"I don't need any excuse for telling the truth," he said sullenly. "I saw you heft the ball and draw it back-"
"But I didn't heave it. Did, I, sister?" I asked Vala.
She ran trembling fingers through her blue-black coiffure. "I didn't see you. I didn't know anything about it until I came out of my dressing room and Bernie told me what you'd done. I'd believe him in preference to you, though."
"You would," I sneered. "You know what side your cake's buttered on." Then I tried being reasonable. "Look, all of you. If I croaked this cookie, what was my motive?"
Cromwell said: "Maybe because she was a nuisance."
"Nuisance?" I stared at him.
"I heard her asking you why you scratched her name off your address book. Maybe she'd been your sweetie and you ditched her. Maybe you thought she'd make trouble; the scorned-woman angle. I don't know. That's for the law to decide."

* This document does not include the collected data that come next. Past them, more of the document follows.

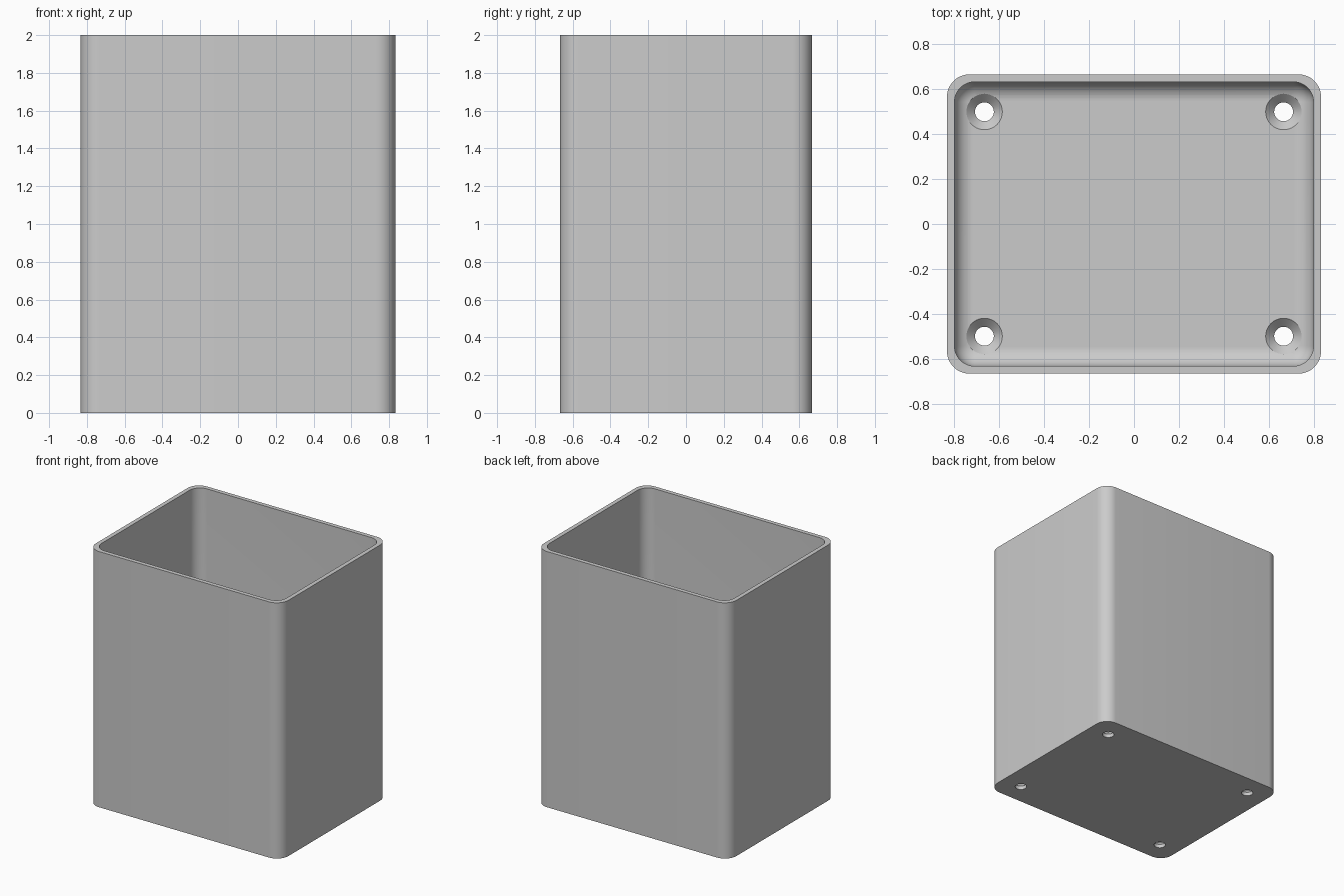
import bpy, bmesh, math

cube = bpy.data.objects.get("Cube")
if cube:
    bpy.data.objects.remove(cube, do_unlink=True)

W, D, H = 5 / 3, 4 / 3, 2.0
WALL, FLOOR = 1 / 30, 1 / 15
FILLET, CORNER_SEGS = 0.083, 12

grey = bpy.data.materials.new("plain grey")
grey.use_nodes = True
color = (0.6, 0.6, 0.6, 1)
grey.diffuse_color = color
grey.node_tree.nodes["Principled BSDF"].inputs["Base Color"].default_value = color


def make_object(name, bm):
    bmesh.ops.recalc_face_normals(bm, faces=bm.faces)
    mesh = bpy.data.meshes.new(name)
    bm.to_mesh(mesh)
    bm.free()
    mesh.materials.append(grey)
    obj = bpy.data.objects.new(name, mesh)
    bpy.context.collection.objects.link(obj)
    return obj


def rounded_ring(bm, inset, radius, z):
    """Loop of verts around a rounded rectangle."""
    ring = []
    for quarter, (sx, sy) in enumerate([(1, 1), (-1, 1), (-1, -1), (1, -1)]):
        cx, cy = W / 2 - inset - radius, D / 2 - inset - radius
        for i in range(CORNER_SEGS + 1):
            a = (quarter + i / CORNER_SEGS) * math.pi / 2
            ring.append(bm.verts.new((sx * cx + radius * math.cos(a),
                                      sy * cy + radius * math.sin(a), z)))
    return ring


def round_ring(bm, x, y, radius, z, n=40):
    turn = 2 * math.pi / n
    return [bm.verts.new((x + radius * math.cos(i * turn),
                          y + radius * math.sin(i * turn), z)) for i in range(n)]


def loft(bm, rings):
    """Skin consecutive loops and cap both ends."""
    for a, b in zip(rings, rings[1:]):
        for i in range(len(a)):
            j = (i + 1) % len(a)
            bm.faces.new((a[i], a[j], b[j], b[i]))
    bm.faces.new(rings[0])
    bm.faces.new(rings[-1])


# Open box: outer shell, rim, inner wall, floor fillet
bm = bmesh.new()
rings = [rounded_ring(bm, 0, 0.1, 0), rounded_ring(bm, 0, 0.1, H),
         rounded_ring(bm, WALL, 0.09, H)]
for i in range(11):
    a = i / 10 * math.pi / 2
    step = FILLET * (1 - math.cos(a))
    rings.append(rounded_ring(bm, WALL + step, 0.09 - step,
                              FLOOR + FILLET * (1 - math.sin(a))))
loft(bm, rings)
box = make_object("open_box", bm)

# Countersunk screw holes in the four corners of the floor
bm = bmesh.new()
for x in (-2 / 3, 2 / 3):
    for y in (-0.5, 0.5):
        profile = [(0.042, -0.1), (0.042, FLOOR - 0.038),
                   (0.08, FLOOR), (0.08, FLOOR + 0.12)]
        loft(bm, [round_ring(bm, x, y, r, z) for r, z in profile])
cutter = make_object("screw_hole_cutter", bm)

cut = box.modifiers.new("screw holes", 'BOOLEAN')
cut.operation = 'DIFFERENCE'
cut.solver = 'EXACT'
cut.object = cutter
bpy.context.view_layer.objects.active = box
box.select_set(True)
cutter.select_set(False)
bpy.ops.object.modifier_apply(modifier=cut.name)
bpy.data.objects.remove(cutter, do_unlink=True)

bpy.ops.object.shade_smooth_by_angle(angle=math.radians(30))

"You want me pinched, huh?"
He lifted a shoulder. "For my money, you saw a chance to get away with murder and you tried it. The girl was a perfect target and you had a baseball in your hand-"
"And why did I have a baseball?" I bleeped. "I'll tell you! You asked me to throw at the bottles." I moved a step toward him. "It was a fishy request; I can see that now."
He turned pallid around the fringes. "Are you accusing me of trying to frame you?"
I said: "It's a thought."
The impact of this idea hit him all of a sudden. "But why would I frame you unless I-?"
"Yeah, exactly. Unless you were the killer yourself. Remember the ball you just slammed at me? It was a perfect strike over the heart of the plate. It splintered the boards of the back wall. A guy who can heave the horsehide that hard could also crack a cupcake's cranium the same way."
Bernie Ballantyne thrust his beak into the conversation. "If you think you can pin your crime on Roy, think again. I was near him at the time. He threw nothing at Miss Murdock. Every bit player and extra in the crowd will testify to it."
"Yeah, if you tell them to," I growled.
He bridled. "You mean I'd use my position to force anyone to perjure-?"
"Damned right you would. And not necessarily for Cromwell's sake, either. Maybe for your own. I seem to recall you used to be a bush league ball player in your early days. A shortstop, I believe."
"What's that got to do with it?"
"Accuracy and throwing power," I fired back at him. "The ability to chuck a baseball and bean somebody. Or am I wrong in remembering how you made two bumpery threats when I talked to you in your office yesterday?"
I figured this ought to set him back on his heels; expected to see him do some squirming. He didn't though. His attention didn't seem to be on me at all. Instead, he was staring past me as if glomming a hinge at something very soothing to the optics. Then, suddenly, he barked: "Arrest this man, officer! He's the one you want. He's the murderer."
I whirled; but I was a split second too slow. A pair of harness bulls from the Venice police force had sneaked up behind me with their roscoes unlimbered; evidently some wise apple in the cast or technical crew had put in a bleat for them while my back was turned. Now they thrust their rods into my ribs and told me I was under arrest, and would I drop my gat before they shoved a load of lead through my liver?